THE DATA Start Marker

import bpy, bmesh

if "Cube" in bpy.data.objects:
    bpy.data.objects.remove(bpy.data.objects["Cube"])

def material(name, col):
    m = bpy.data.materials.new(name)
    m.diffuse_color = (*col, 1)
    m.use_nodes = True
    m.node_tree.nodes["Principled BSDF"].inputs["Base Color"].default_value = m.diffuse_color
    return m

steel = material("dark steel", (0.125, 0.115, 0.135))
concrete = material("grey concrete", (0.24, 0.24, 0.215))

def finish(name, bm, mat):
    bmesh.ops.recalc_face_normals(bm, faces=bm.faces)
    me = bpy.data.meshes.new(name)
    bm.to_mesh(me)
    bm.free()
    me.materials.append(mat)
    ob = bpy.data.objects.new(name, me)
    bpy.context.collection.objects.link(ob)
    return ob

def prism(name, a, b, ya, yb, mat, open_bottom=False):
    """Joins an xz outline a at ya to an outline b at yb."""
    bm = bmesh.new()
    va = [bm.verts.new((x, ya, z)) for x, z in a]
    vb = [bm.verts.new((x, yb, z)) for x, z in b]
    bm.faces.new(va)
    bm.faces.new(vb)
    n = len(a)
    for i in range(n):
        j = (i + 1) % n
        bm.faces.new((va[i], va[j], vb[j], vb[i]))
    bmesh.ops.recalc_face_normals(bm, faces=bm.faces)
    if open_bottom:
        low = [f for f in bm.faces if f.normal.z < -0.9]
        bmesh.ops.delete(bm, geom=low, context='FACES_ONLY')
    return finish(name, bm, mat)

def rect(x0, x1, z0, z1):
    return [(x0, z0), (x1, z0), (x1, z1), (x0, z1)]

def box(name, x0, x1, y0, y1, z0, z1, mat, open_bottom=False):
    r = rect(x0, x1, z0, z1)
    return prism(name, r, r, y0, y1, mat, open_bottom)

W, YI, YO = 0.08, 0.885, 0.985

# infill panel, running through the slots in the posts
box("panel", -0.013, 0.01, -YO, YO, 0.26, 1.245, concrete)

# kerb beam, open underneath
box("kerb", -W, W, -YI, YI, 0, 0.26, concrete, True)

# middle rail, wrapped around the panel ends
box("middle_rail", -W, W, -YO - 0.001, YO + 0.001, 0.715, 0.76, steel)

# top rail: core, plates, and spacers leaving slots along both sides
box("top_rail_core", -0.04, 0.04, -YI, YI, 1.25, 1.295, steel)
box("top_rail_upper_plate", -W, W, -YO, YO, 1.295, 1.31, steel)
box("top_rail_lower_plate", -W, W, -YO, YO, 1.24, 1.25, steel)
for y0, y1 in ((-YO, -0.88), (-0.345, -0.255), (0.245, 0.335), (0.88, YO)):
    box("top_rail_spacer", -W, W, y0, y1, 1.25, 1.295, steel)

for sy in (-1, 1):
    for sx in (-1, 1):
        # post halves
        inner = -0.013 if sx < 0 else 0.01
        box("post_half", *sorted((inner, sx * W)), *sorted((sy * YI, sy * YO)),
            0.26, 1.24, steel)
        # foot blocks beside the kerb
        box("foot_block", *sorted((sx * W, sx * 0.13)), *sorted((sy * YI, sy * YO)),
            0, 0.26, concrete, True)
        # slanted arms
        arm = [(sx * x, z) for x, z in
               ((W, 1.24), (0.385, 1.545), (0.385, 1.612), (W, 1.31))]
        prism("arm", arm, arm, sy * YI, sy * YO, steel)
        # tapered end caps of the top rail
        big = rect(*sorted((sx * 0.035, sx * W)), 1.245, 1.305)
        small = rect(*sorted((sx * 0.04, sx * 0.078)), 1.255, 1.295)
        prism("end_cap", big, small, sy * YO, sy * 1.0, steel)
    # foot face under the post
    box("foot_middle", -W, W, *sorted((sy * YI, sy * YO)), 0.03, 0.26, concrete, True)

THE DATA End Marker
THE DATA Start Marker

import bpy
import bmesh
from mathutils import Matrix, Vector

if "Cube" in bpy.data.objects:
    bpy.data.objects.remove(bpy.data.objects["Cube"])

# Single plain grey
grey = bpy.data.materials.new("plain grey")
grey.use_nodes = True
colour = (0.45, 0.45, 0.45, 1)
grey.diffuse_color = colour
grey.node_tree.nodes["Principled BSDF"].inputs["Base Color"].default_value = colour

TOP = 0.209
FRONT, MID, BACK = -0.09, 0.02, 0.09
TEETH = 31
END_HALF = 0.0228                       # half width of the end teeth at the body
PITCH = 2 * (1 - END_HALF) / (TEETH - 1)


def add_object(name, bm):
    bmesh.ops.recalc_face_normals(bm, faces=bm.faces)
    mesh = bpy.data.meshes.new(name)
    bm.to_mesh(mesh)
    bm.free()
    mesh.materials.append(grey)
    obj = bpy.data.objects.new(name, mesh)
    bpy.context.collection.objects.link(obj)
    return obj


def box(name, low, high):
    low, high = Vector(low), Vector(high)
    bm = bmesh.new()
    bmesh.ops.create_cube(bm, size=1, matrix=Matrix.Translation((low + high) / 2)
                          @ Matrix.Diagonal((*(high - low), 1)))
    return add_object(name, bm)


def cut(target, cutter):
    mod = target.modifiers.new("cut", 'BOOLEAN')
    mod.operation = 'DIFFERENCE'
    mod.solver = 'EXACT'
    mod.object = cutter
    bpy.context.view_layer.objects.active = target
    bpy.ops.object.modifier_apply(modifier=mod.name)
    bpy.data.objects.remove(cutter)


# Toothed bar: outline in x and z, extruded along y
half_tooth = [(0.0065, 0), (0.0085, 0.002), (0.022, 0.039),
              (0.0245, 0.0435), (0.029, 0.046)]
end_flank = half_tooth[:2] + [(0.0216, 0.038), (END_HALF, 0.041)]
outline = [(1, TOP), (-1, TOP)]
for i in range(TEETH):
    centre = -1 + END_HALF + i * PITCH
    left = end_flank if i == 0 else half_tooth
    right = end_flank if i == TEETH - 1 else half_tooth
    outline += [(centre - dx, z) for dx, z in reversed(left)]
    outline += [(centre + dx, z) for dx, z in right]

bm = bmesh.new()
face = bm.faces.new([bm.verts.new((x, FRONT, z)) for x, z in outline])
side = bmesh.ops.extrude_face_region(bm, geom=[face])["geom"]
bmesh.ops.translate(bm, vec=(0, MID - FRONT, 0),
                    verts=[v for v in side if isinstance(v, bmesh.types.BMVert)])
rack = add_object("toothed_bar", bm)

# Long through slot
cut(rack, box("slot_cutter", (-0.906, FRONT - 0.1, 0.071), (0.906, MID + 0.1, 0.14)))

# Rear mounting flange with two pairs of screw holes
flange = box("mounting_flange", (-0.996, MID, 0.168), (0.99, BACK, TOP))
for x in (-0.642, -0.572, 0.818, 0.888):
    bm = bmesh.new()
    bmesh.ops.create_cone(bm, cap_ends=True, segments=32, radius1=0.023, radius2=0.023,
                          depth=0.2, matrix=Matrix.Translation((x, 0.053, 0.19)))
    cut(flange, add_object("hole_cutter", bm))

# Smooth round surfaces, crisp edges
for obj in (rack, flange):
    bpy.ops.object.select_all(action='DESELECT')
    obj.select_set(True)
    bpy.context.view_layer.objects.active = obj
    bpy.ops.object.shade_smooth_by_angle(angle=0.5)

THE DATA End Marker
THE DATA Start Marker

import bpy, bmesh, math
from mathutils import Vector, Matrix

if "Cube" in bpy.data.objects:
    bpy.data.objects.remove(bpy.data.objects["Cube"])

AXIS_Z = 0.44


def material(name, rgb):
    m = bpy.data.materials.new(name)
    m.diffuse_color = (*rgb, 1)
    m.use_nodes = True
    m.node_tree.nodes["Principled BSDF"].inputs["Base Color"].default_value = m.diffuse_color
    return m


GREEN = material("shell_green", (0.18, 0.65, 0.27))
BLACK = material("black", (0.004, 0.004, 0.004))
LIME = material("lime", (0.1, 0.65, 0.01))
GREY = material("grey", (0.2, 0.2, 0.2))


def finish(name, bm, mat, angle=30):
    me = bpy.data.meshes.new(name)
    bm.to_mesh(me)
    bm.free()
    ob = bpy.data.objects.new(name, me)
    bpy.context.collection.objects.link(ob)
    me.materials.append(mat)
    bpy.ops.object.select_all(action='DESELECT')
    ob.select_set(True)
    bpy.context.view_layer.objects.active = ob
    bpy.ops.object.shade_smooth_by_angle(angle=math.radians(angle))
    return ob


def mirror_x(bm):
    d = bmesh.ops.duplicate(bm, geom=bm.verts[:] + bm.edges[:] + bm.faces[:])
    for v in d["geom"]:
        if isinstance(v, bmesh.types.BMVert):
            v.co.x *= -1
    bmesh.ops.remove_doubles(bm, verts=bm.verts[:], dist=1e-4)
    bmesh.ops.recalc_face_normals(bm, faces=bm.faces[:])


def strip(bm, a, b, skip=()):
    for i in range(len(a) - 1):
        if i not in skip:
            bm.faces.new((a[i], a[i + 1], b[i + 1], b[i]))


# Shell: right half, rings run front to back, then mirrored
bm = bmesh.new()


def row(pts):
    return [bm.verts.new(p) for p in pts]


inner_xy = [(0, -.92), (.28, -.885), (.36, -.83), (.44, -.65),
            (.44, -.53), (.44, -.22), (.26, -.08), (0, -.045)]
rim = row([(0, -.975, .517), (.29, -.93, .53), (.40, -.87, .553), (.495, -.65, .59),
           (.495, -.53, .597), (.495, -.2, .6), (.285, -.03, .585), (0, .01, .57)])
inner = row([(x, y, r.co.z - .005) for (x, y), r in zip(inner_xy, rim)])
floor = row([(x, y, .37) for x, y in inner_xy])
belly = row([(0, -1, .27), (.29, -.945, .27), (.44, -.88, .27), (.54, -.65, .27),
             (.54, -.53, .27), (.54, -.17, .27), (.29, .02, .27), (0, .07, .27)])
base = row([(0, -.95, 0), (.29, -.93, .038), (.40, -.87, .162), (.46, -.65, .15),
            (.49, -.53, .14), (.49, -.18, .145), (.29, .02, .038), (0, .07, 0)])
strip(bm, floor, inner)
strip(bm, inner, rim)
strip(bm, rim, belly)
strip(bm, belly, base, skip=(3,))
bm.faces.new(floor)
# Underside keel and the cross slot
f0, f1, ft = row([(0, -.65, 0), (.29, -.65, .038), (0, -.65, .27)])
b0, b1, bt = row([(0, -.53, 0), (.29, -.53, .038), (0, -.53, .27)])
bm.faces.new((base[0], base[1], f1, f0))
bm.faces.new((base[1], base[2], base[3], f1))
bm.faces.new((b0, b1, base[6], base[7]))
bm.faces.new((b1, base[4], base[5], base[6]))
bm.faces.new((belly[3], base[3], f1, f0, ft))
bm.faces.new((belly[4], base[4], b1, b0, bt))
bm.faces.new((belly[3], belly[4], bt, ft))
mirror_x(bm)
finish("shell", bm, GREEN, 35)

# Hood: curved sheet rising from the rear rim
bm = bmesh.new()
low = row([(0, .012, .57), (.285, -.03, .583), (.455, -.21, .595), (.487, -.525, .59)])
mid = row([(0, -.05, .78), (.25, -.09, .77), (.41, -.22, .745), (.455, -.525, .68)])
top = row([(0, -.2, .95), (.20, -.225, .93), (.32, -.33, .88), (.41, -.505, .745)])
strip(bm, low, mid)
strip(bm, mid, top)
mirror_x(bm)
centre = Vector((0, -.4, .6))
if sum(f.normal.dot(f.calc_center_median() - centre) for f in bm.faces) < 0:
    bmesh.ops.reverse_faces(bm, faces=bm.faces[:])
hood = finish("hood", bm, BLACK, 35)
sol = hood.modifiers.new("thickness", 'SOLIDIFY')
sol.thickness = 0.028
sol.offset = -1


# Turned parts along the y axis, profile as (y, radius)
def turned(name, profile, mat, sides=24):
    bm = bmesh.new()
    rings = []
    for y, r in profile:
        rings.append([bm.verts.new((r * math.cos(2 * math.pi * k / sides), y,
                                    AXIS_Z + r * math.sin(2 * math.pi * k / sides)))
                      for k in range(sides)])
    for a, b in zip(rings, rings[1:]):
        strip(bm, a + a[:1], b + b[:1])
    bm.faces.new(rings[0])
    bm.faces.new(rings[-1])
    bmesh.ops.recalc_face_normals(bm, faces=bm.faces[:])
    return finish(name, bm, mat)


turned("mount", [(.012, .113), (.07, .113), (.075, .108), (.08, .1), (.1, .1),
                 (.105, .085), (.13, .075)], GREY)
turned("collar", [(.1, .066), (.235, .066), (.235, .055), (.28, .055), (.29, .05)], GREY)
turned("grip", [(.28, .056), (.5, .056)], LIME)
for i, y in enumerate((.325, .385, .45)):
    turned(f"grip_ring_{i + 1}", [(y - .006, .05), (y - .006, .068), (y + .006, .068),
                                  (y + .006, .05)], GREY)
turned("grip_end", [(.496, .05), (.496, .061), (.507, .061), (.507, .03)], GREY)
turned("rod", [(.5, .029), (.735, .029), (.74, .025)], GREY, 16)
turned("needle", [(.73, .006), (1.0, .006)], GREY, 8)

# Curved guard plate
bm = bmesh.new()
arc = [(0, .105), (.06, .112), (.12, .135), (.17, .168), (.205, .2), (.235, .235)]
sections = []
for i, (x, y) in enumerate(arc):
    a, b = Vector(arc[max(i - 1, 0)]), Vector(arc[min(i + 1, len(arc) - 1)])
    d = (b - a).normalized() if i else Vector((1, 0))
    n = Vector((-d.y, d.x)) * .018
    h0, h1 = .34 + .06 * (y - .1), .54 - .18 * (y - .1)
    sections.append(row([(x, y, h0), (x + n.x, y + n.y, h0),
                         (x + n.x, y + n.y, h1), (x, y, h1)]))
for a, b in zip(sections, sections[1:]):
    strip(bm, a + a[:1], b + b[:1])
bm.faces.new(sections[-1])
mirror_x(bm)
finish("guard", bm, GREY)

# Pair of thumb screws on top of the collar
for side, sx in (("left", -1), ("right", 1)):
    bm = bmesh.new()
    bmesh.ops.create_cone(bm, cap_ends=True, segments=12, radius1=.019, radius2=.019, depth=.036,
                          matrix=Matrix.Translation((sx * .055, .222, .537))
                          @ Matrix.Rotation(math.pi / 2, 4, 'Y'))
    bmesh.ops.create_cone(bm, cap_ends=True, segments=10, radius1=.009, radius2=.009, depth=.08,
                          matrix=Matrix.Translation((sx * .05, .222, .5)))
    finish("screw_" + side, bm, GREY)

THE DATA End Marker

Using the data above, reproduce exactly the lines between those holding "low, high = Vector(low), Vector(high)" and "# Rear mounting", inclusive, and no others.

* **EXPECTED ANSWER**
    low, high = Vector(low), Vector(high)
    bm = bmesh.new()
    bmesh.ops.create_cube(bm, size=1, matrix=Matrix.Translation((low + high) / 2)
                          @ Matrix.Diagonal((*(high - low), 1)))
    return add_object(name, bm)


def cut(target, cutter):
    mod = target.modifiers.new("cut", 'BOOLEAN')
    mod.operation = 'DIFFERENCE'
    mod.solver = 'EXACT'
    mod.object = cutter
    bpy.context.view_layer.objects.active = target
    bpy.ops.object.modifier_apply(modifier=mod.name)
    bpy.data.objects.remove(cutter)


# Toothed bar: outline in x and z, extruded along y
half_tooth = [(0.0065, 0), (0.0085, 0.002), (0.022, 0.039),
              (0.0245, 0.0435), (0.029, 0.046)]
end_flank = half_tooth[:2] + [(0.0216, 0.038), (END_HALF, 0.041)]
outline = [(1, TOP), (-1, TOP)]
for i in range(TEETH):
    centre = -1 + END_HALF + i * PITCH
    left = end_flank if i == 0 else half_tooth
    right = end_flank if i == TEETH - 1 else half_tooth
    outline += [(centre - dx, z) for dx, z in reversed(left)]
    outline += [(centre + dx, z) for dx, z in right]

bm = bmesh.new()
face = bm.faces.new([bm.verts.new((x, FRONT, z)) for x, z in outline])
side = bmesh.ops.extrude_face_region(bm, geom=[face])["geom"]
bmesh.ops.translate(bm, vec=(0, MID - FRONT, 0),
                    verts=[v for v in side if isinstance(v, bmesh.types.BMVert)])
rack = add_object("toothed_bar", bm)

# Long through slot
cut(rack, box("slot_cutter", (-0.906, FRONT - 0.1, 0.071), (0.906, MID + 0.1, 0.14)))

# Rear mounting flange with two pairs of screw holes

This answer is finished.